The history books describe it as a cold Saturday afternoon with a whistling wind. Buggies and cars were parked on both sides of the streets for blocks around. People squeezed inside the doorway, crowded through the main corridor and up the stairway.
It was Dec. 10, 1921, and mid-Missourians were arriving to see their Boone County Hospital for the first time. The guests admired the hospital’s rooms, equipment, furniture and immaculately polished floors—all done in tile except for the X-ray room, which had a wooden floor to reduce the chance the operator would be electrocuted. This year, a similar celebratory feel is taking hold as BHC marks 90 years of service in mid-Missouri.
The story of Boone County Hospital actually starts in 1917, four years before the hospital’s grand opening. That year, the Missouri General Assembly passed a law allowing counties to issue bonds to fund the construction of health facilities. Among the law’s strongest proponents was Dr. Frank Nifong, who would later become Boone Hospital’s first medical chief of staff.
With the law in the books, Boone County became among the first counties in the state to pursue constructing a hospital. On April 29, 1919, Boone Country residents approved a plan to spend $100,000 to construct a hospital.
The first two patients arrived at Boone Hospital on Dec. 13 and 14. Then, on Christmas Eve, the hospital marked another significant event when the first baby was delivered at the hospital. David Etheridge became the first Boone Baby, born to William and Fannie Etheridge.
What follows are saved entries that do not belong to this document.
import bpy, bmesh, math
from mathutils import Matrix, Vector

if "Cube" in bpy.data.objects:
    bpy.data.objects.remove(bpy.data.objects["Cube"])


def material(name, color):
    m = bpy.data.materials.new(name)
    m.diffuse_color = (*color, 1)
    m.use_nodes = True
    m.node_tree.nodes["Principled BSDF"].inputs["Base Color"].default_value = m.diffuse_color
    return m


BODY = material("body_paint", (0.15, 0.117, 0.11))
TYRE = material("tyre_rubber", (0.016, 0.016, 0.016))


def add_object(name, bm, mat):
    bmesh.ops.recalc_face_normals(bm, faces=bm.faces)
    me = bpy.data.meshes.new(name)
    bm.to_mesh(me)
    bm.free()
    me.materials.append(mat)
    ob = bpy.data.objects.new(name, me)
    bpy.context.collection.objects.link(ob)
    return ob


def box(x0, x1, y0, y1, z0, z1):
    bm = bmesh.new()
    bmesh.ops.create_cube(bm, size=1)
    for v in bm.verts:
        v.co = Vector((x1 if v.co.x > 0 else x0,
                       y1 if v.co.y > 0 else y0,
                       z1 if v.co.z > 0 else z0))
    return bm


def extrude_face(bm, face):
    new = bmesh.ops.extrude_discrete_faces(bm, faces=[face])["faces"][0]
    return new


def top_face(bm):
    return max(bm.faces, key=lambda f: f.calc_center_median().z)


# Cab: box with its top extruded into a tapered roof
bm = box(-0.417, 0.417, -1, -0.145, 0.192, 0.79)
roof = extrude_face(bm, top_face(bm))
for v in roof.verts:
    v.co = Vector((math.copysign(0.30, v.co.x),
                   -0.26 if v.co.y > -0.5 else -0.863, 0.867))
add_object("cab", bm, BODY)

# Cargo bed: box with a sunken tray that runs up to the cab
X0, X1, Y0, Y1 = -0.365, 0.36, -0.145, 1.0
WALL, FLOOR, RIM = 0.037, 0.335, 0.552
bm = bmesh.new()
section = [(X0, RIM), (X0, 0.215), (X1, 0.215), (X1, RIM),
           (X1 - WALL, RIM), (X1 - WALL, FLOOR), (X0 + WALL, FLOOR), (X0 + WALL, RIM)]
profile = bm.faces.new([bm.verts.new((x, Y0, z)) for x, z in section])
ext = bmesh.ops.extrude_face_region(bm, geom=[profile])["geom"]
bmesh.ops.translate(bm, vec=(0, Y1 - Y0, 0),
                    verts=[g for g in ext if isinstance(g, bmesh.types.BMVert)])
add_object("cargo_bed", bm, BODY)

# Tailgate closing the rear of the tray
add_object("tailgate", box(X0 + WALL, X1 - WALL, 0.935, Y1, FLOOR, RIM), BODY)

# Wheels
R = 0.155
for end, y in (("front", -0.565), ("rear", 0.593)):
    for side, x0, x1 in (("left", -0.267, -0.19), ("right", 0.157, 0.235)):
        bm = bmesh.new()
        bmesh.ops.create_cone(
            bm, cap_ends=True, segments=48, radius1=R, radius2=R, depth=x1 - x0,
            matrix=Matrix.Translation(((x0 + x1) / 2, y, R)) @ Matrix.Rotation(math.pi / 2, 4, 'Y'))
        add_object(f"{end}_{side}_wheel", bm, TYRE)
The original hospital building that opened in 1921 still stands as part of the hospital campus. It has been remodeled and expanded several times over the years. It is still in use.
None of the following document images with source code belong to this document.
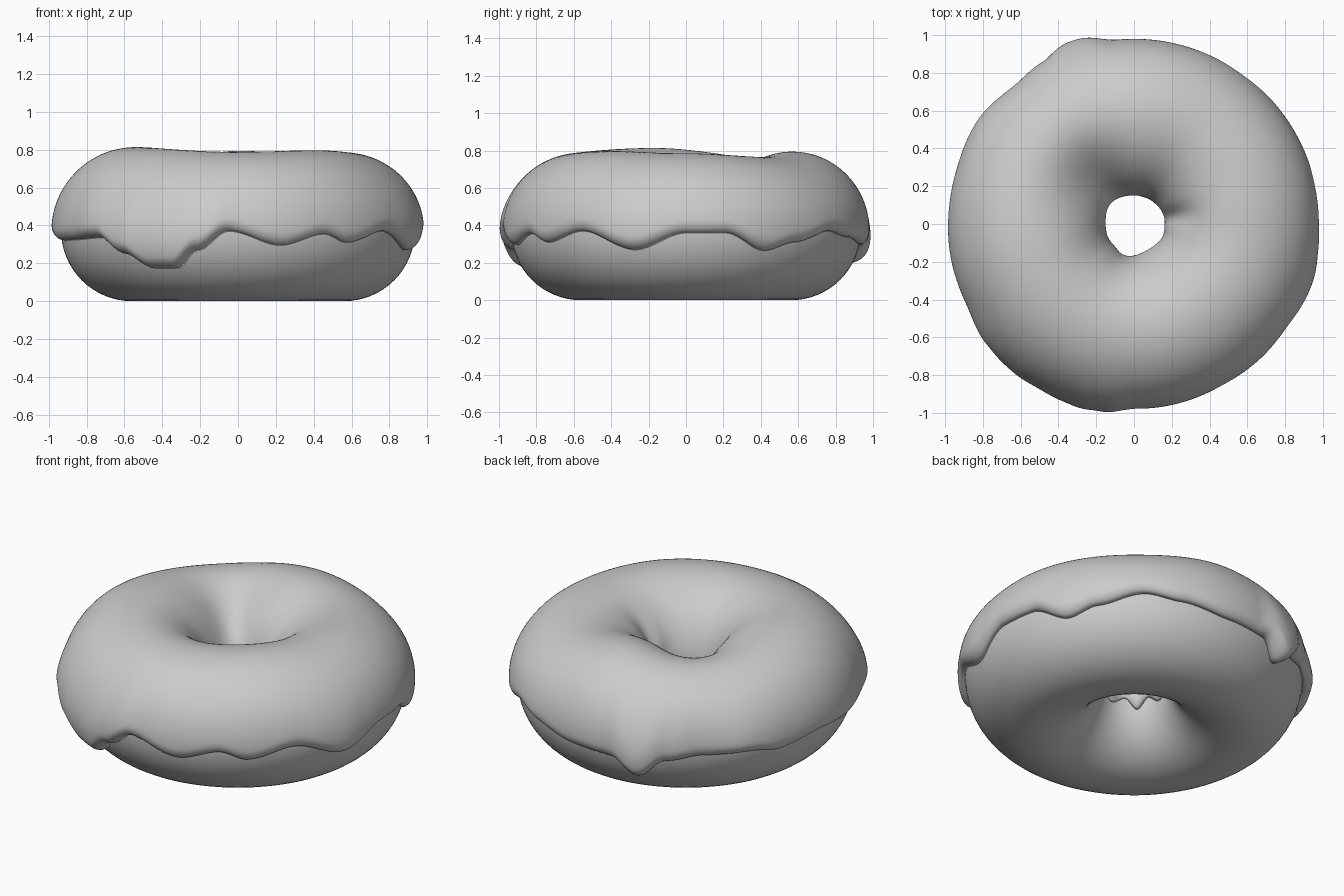
import bpy, bmesh, math

if "Cube" in bpy.data.objects:
    bpy.data.objects.remove(bpy.data.objects["Cube"])

R, A, ZC, BU, BL = 0.56, 0.375, 0.375, 0.362, 0.375   # ring radius, tube half width, tube centre, upper/lower half height

# values around the ring: (angle in degrees, value)
EDGE = [(0, .35), (13, .35), (27, .255), (38, .30), (54, .36), (66, .33), (85, .29), (100, .28),
        (109, .19), (118, .29), (130, .325), (147, .325), (157, .30), (175, .33), (193, .31),
        (203, .315), (221, .325), (231, .24), (241, .165), (249, .165), (257, .26), (267, .36),
        (284, .285), (299, .345), (308, .30), (324, .36), (343, .26)]
LIP = [(0, .047), (95, .045), (109, .105), (120, .05), (130, .035), (146, .06), (165, .048), (190, .052),
       (205, .05), (219, .075), (235, .085), (250, .095), (260, .075), (272, .045), (300, .04),
       (325, .045), (343, .062), (353, .05)]
TOP = [(0, .785), (50, .765), (90, .797), (132, .768), (197, .814), (270, .788), (315, .797)]
INNER = [(0, .30), (30, .36), (55, .30), (85, .35), (115, .31), (150, .35), (185, .30), (205, .34),
         (225, .28), (245, .34), (270, .30), (300, .36), (330, .31)]
HOLE = [(0, .16), (45, .155), (90, .148), (135, .155), (180, .15), (225, .155), (255, .172), (300, .152), (340, .165)]


def ring_value(keys, deg):
    pts = keys + [(keys[0][0] + 360, keys[0][1])]
    for (a, va), (b, vb) in zip(pts, pts[1:]):
        if a <= deg <= b:
            t = (deg - a) / (b - a)
            return va + (vb - va) * t * t * (3 - 2 * t)


def bump(x, centre, width):
    d = (x - centre + 180) % 360 - 180
    return math.exp(-(d / width) ** 2)


def dough_point(deg, phi):
    """Radius and height on the dough, including dents beside the hole."""
    c, s = math.cos(phi), math.sin(phi)
    r, z = R + A * c, ZC + (BU if s > 0 else BL) * s
    p = math.degrees(phi)
    big = bump(deg, 132, 30) * bump(p, 130, 38)
    small = bump(deg, 10, 14) * bump(p, 150, 25)
    return r + 0.035 * big + 0.015 * small, z - 0.06 * big - 0.025 * small


def icing_point(deg, phi, phi0, u):
    """Dough offset by the icing thickness, rounded off at both rims."""
    c, s = math.cos(phi), math.sin(phi)
    r, z = dough_point(deg, phi)
    top = ring_value(TOP, deg) - ZC - BU
    lip = ring_value(LIP, deg)
    near = math.exp(-(max(0, phi - phi0) / 0.75) ** 2)
    if c > 0:
        side = 0.046 + (lip - 0.046) * near
    else:
        side = R - A - ring_value(HOLE, deg)
    d = min(u, 1 - u) / 0.055
    rim = math.sqrt(1 - (1 - d) ** 2) if d < 1 else 1
    rim = rim * 1.06 - 0.06
    return r + side * c * rim, z + (top * s if s > 0 else 0.35 * side * s) * rim


def build(name, rings, point, steps, closed):
    bm = bmesh.new()
    grid = []
    for i in range(rings):
        deg = 360 * i / rings
        a = math.radians(deg)
        row = []
        for j in range(steps):
            r, z = point(deg, j)
            row.append(bm.verts.new((r * math.cos(a), r * math.sin(a), z)))
        grid.append(row)
    for i in range(rings):
        p, q = grid[i], grid[(i + 1) % rings]
        for j in range(steps if closed else steps - 1):
            k = (j + 1) % steps
            bm.faces.new((p[j], q[j], q[k], p[k])).smooth = True
    bmesh.ops.recalc_face_normals(bm, faces=bm.faces)
    me = bpy.data.meshes.new(name)
    bm.to_mesh(me)
    bm.free()
    ob = bpy.data.objects.new(name, me)
    bpy.context.collection.objects.link(ob)
    return ob


# dough ring
build("dough", 128, lambda deg, j: dough_point(deg, 2 * math.pi * j / 64), 64, True)

# icing with wavy, dripping rims; back half of the loop runs just inside the dough
N, M = 72, 24


def icing_loop(deg, j):
    phi0 = math.asin((ring_value(EDGE, deg) + 0.008 - ZC) / BL)
    phi1 = math.pi - math.asin((ring_value(INNER, deg) - ZC) / BL)
    if j < N:
        # denser spacing at the rims
        t = j / (N - 1)
        u = 0.35 * t + 0.65 * (1 - math.cos(math.pi * t)) / 2
        phi = phi0 + (phi1 - phi0) * u
        return icing_point(deg, phi, phi0, u)
    t = 1 - (j - N + 1) / (M + 1)
    phi = phi0 + (phi1 - phi0) * t
    r, z = dough_point(deg, phi)
    return r - 0.012 * math.cos(phi), z - 0.012 * math.sin(phi)


build("icing", 320, icing_loop, N + M, True)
Reflecting BHC’s long history in mid-Missouri, the hospital was this year named to the Boone County Historical Society Hall of Fame. Dr. Nifong was also inducted into the hall alongside the hospital he helped found.